[Excerpts from a dataset]
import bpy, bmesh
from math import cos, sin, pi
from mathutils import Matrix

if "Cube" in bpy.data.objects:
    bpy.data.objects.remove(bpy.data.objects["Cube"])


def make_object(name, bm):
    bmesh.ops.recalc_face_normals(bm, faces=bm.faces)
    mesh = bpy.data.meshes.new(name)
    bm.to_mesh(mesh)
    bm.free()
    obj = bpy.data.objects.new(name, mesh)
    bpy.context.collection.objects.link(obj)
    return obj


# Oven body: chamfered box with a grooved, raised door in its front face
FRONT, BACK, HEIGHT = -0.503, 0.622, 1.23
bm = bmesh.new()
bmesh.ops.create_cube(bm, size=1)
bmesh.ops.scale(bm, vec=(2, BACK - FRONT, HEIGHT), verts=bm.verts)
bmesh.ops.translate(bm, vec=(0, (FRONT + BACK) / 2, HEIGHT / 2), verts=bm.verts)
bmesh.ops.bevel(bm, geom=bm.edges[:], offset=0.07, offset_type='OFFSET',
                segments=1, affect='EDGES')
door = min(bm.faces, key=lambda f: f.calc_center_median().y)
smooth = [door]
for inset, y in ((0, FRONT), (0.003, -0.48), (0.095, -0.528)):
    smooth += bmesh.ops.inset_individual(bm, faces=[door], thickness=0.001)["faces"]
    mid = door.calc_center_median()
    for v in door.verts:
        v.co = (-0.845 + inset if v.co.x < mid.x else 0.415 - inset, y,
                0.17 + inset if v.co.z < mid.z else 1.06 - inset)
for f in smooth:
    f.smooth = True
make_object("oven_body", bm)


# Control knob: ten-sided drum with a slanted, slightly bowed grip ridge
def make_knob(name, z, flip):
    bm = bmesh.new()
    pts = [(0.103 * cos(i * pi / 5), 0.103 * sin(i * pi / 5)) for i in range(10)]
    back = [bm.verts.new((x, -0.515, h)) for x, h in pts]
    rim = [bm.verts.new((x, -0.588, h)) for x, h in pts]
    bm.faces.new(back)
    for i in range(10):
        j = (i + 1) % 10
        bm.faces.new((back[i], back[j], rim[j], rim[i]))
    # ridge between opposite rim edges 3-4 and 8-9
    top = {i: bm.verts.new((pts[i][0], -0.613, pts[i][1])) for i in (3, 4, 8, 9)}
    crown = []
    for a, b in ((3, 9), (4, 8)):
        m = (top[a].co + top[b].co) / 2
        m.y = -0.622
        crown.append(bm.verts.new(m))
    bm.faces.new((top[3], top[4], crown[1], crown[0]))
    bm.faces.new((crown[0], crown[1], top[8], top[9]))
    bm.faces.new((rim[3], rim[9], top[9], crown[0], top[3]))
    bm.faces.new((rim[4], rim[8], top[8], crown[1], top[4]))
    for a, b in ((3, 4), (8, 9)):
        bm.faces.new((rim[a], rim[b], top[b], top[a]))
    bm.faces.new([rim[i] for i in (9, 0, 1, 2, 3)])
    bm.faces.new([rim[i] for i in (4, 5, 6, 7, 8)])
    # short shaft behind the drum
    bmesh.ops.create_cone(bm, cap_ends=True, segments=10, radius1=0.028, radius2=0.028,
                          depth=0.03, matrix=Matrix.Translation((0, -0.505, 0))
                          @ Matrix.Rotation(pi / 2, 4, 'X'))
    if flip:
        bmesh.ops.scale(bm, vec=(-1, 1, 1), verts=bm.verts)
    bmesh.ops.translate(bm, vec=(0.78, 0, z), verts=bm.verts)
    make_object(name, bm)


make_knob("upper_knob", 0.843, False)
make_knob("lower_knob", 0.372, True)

» To do: Write out the records above exactly, from the opening line to the line with "mesh = bpy.data.meshes.new(name)", including both, with nothing added.

» Answer to the problem:
import bpy, bmesh
from math import cos, sin, pi
from mathutils import Matrix

if "Cube" in bpy.data.objects:
    bpy.data.objects.remove(bpy.data.objects["Cube"])


def make_object(name, bm):
    bmesh.ops.recalc_face_normals(bm, faces=bm.faces)
    mesh = bpy.data.meshes.new(name)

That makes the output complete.